Sulfites might not even be the real cause of wine-drinking hangovers and other problems. “Whenever someone has a negative experience after drinking wine, they attribute it to sulfites, because it’s the compound listed on the label,” Costanigro told Elemental. In fact, research from the University of Florida indicates allergic reactions to sulfites usually cause breathing problems and flushed skin, not headaches. Besides, he adds “Sulfites are used as preservatives in many food items—dried fruit, for example. But did you ever hear people complaining about getting headaches from dried fruit?”
The ultimate question confronting natural and organic wines may be their quality. If they’re not any good, doesn’t matter how healthy they are—few, if any, will see their corks popped. Not surprisingly, judging the quality of these wines is tricky, although wine aficionados are quick to note the natural wines can be an acquired taste.
“Given that natural wine is often described as cloudy, funky, and/or barnyard-y, many people assume that it’s always loudly, inherently weird. While natural wine is often unfiltered (that leads to cloudiness) and can veer sharply into funky territory, there’s also lots of natural wine that won’t feel like an acquired taste if you’re used to buying yours at Costco,” Marian Bull noted in Vox.com.

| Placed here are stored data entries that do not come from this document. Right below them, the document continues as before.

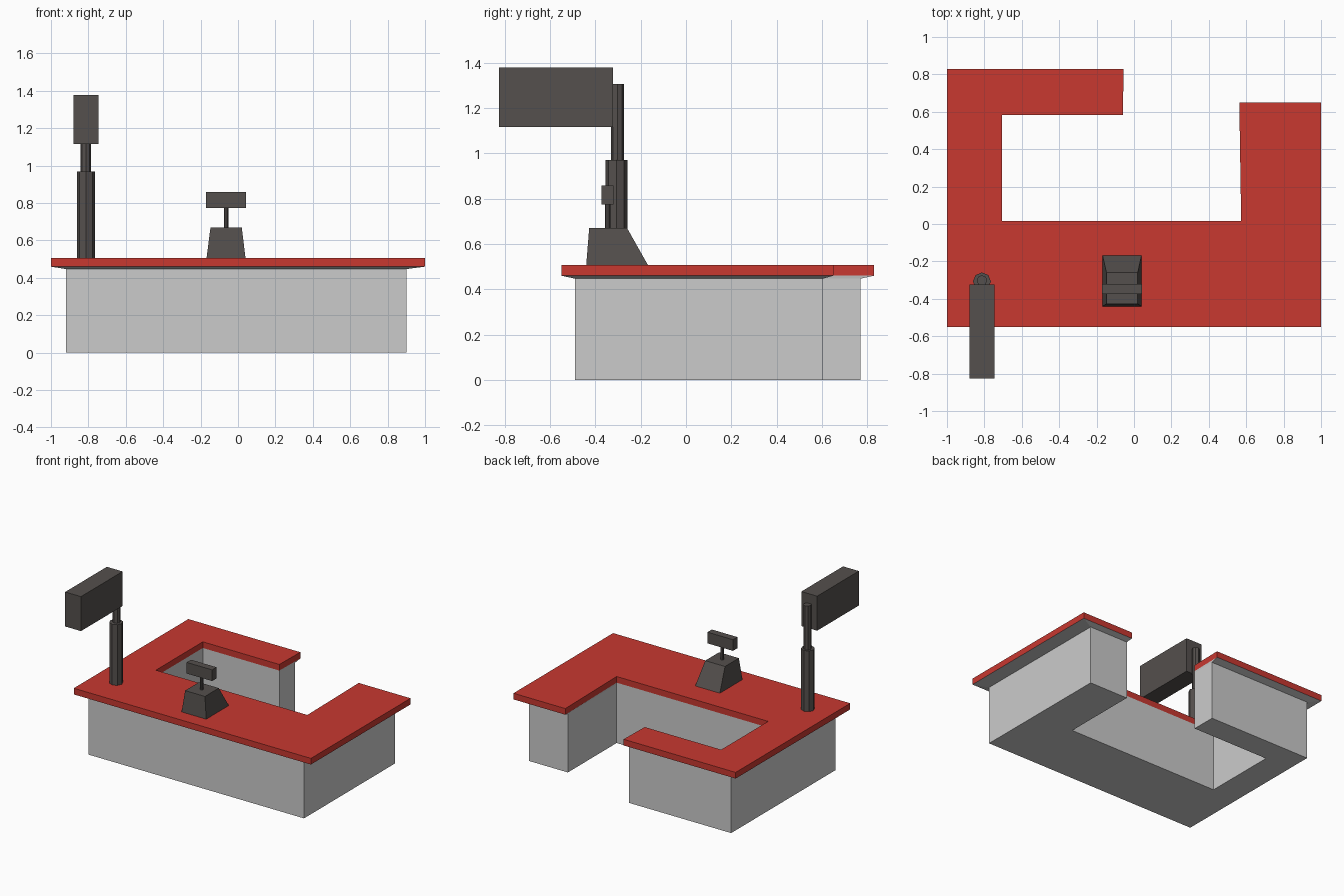
import bpy, bmesh, math

if "Cube" in bpy.data.objects:
    bpy.data.objects.remove(bpy.data.objects["Cube"])


def material(name, color):
    m = bpy.data.materials.new(name)
    m.diffuse_color = color
    m.use_nodes = True
    m.node_tree.nodes["Principled BSDF"].inputs["Base Color"].default_value = m.diffuse_color
    return m


RED = material("red_top", (0.58, 0.04, 0.03, 1))
DARK = material("dark_grey", (0.09, 0.08, 0.075, 1))


def loft(name, layers, mat=None):
    """Skin a stack of (outline, z) layers and cap both ends."""
    bm = bmesh.new()
    rings = [[bm.verts.new((x, y, z)) for x, y in pts] for pts, z in layers]
    n = len(rings[0])
    for a, b in zip(rings, rings[1:]):
        for i in range(n):
            j = (i + 1) % n
            bm.faces.new((a[i], a[j], b[j], b[i]))
    bm.faces.new(rings[0][::-1])
    bm.faces.new(rings[-1])
    bmesh.ops.recalc_face_normals(bm, faces=bm.faces)
    me = bpy.data.meshes.new(name)
    bm.to_mesh(me)
    bm.free()
    ob = bpy.data.objects.new(name, me)
    bpy.context.collection.objects.link(ob)
    if mat:
        me.materials.append(mat)
    return ob


def rect(x0, x1, y0, y1):
    return [(x0, y0), (x1, y0), (x1, y1), (x0, y1)]


def ring(cx, cy, r, n=8):
    return [(cx + r * math.cos(2 * math.pi * i / n),
             cy + r * math.sin(2 * math.pi * i / n)) for i in range(n)]


# counter: outer edges of the top overhang, inner edges are flush with the base
top = [(-1, -0.55), (1, -0.55), (1, 0.65), (0.563, 0.65), (0.573, 0.017),
       (-0.705, 0.017), (-0.705, 0.583), (-0.06, 0.583), (-0.055, 0.83), (-1, 0.83)]
base = [(-0.92, -0.49), (0.9, -0.49), (0.9, 0.605), (0.573, 0.605), (0.573, 0.017),
        (-0.705, 0.017), (-0.705, 0.583), (-0.06, 0.583), (-0.06, 0.77), (-0.92, 0.77)]
loft("counter_base", [(base, 0), (base, 0.447), (top, 0.46)])
loft("counter_top", [(top, 0.46), (top, 0.507)], RED)

# sign on a stepped pole
lower, upper = ring(-0.813, -0.307, 0.048), ring(-0.813, -0.302, 0.028)
loft("pole_lower", [(lower, 0.507), (lower, 0.97)], DARK)
loft("pole_upper", [(upper, 0.97), (upper, 1.305)], DARK)
sign = rect(-0.88, -0.747, -0.825, -0.323)
loft("sign_box", [(sign, 1.115), (sign, 1.378)], DARK)

# cash register: sloped body, neck and display
loft("register_body", [(rect(-0.168, 0.04, -0.44, -0.168), 0.507),
                       (rect(-0.147, 0.02, -0.427, -0.26), 0.67)], DARK)
neck = ring(-0.064, -0.345, 0.012)
loft("register_neck", [(neck, 0.67), (neck, 0.775)], DARK)
display = rect(-0.172, 0.043, -0.373, -0.32)
loft("register_display", [(display, 0.773), (display, 0.858)], DARK)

Food&Wine was a bit more direct. “Some natural wines are delicious, and some are just flat-out weird. But the passion behind the movement makes the natural wine world hard to ignore. At their best these wines can be thrilling. Just be ready for unpredictability.”